Data excerpts
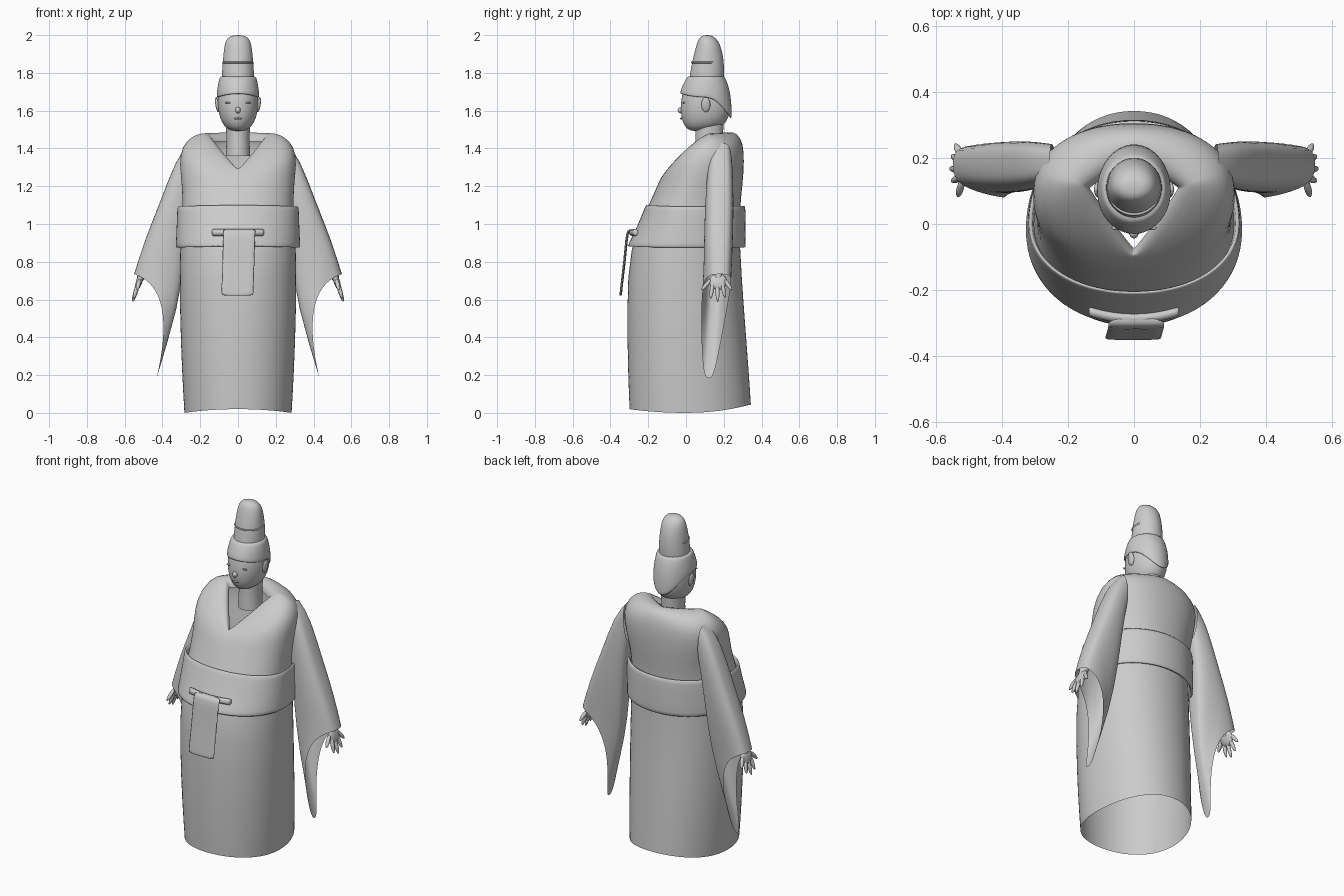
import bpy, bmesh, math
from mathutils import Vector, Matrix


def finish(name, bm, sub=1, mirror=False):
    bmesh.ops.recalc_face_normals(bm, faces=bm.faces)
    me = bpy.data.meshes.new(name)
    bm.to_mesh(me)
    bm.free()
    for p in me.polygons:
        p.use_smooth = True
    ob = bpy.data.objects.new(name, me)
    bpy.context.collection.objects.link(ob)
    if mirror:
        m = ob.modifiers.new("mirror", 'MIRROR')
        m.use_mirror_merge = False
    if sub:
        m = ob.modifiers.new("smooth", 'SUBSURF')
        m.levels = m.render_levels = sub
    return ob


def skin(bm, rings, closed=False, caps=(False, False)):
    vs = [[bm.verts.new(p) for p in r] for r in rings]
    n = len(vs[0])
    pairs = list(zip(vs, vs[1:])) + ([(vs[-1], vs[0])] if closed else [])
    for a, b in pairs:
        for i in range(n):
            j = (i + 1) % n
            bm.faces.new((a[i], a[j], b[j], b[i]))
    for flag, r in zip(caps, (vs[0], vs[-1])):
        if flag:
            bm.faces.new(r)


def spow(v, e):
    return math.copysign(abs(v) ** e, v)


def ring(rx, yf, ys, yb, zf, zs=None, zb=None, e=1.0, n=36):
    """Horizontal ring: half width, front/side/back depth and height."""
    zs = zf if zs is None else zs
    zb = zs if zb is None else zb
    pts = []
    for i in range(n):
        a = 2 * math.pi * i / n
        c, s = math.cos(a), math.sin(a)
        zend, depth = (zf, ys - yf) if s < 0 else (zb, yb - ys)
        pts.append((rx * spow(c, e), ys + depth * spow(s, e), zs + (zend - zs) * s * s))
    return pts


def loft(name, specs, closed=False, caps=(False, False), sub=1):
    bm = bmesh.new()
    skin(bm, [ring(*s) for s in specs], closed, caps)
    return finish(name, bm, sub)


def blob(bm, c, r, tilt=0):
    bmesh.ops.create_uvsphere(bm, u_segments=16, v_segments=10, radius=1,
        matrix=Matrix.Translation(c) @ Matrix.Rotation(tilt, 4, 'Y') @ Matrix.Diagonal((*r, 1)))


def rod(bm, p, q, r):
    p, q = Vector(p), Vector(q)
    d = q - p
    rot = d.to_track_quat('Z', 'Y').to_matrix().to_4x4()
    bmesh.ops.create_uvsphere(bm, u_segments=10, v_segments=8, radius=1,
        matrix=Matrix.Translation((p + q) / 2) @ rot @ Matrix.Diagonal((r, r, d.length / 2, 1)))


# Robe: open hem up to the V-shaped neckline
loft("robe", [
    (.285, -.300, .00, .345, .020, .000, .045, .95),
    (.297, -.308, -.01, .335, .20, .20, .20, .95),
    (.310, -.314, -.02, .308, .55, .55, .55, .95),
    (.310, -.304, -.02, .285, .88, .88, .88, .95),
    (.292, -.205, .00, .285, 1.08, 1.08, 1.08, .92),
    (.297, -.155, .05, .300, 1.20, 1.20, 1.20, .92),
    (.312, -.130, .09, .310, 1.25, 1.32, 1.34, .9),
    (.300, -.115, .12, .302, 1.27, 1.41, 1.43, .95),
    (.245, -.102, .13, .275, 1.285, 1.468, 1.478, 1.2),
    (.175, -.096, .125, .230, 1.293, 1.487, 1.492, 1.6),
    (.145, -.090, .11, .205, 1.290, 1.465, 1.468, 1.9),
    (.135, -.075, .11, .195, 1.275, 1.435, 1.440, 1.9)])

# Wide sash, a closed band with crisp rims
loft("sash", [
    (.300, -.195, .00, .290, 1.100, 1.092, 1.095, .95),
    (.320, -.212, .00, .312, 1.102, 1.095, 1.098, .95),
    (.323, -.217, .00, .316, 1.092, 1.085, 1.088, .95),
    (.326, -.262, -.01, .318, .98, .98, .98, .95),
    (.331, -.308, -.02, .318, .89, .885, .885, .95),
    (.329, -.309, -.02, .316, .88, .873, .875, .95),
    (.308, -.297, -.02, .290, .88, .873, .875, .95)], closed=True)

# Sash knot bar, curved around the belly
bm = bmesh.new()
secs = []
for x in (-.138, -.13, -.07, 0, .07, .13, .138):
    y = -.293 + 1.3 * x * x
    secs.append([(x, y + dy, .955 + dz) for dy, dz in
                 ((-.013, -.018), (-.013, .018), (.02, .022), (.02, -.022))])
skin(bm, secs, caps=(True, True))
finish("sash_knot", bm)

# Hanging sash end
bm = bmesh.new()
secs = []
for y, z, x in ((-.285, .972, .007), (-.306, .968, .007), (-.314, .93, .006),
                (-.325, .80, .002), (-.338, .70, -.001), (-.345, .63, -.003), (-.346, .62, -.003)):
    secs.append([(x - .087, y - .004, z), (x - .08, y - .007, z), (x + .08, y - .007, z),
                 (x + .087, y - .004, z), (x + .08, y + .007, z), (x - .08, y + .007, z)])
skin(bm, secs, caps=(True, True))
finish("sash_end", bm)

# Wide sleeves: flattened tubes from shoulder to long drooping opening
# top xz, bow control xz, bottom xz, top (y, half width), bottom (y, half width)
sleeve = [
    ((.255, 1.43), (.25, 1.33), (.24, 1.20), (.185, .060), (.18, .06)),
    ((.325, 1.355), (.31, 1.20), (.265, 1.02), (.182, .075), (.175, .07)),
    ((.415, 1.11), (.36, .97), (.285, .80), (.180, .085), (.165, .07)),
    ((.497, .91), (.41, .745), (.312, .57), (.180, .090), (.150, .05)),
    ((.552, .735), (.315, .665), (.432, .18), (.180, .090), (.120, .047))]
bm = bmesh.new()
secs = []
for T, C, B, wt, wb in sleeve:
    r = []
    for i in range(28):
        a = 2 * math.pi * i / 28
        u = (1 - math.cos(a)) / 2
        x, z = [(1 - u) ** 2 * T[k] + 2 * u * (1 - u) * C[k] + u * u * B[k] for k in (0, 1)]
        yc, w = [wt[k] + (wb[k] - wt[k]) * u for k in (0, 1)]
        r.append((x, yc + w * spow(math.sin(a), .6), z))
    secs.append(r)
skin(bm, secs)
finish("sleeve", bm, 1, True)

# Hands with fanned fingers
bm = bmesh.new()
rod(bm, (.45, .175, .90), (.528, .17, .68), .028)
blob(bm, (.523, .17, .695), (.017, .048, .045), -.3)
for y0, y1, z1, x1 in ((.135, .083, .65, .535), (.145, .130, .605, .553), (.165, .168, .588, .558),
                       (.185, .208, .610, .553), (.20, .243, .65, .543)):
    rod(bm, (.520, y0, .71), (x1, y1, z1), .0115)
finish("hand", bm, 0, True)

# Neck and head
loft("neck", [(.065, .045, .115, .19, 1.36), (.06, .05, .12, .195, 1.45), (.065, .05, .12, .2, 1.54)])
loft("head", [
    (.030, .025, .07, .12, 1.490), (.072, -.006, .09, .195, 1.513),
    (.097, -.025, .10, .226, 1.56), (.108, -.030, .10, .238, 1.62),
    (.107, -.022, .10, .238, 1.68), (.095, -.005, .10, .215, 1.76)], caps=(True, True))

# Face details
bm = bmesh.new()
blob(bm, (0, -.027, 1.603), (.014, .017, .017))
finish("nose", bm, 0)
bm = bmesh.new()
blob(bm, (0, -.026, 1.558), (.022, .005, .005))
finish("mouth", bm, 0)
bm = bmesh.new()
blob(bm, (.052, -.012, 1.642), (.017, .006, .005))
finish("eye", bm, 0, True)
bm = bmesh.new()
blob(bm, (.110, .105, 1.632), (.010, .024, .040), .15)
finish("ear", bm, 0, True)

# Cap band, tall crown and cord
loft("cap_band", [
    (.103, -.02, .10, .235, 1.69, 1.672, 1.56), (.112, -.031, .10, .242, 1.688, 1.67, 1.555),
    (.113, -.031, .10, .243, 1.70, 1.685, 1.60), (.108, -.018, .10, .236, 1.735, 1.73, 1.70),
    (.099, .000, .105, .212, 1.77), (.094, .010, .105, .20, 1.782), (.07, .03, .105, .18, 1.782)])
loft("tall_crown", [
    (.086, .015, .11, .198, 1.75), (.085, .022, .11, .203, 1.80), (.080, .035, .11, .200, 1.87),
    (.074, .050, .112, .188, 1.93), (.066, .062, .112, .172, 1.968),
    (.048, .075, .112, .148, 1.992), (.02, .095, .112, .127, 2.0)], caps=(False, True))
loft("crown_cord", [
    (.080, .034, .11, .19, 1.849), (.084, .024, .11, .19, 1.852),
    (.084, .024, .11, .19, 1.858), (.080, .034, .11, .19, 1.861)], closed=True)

Problem to work on — Scan the records above, then copy out each line that mentions "finish".

Final answer —
def finish(name, bm, sub=1, mirror=False):
    return finish(name, bm, sub)
finish("sash_knot", bm)
finish("sash_end", bm)
finish("sleeve", bm, 1, True)
finish("hand", bm, 0, True)
finish("nose", bm, 0)
finish("mouth", bm, 0)
finish("eye", bm, 0, True)
finish("ear", bm, 0, True)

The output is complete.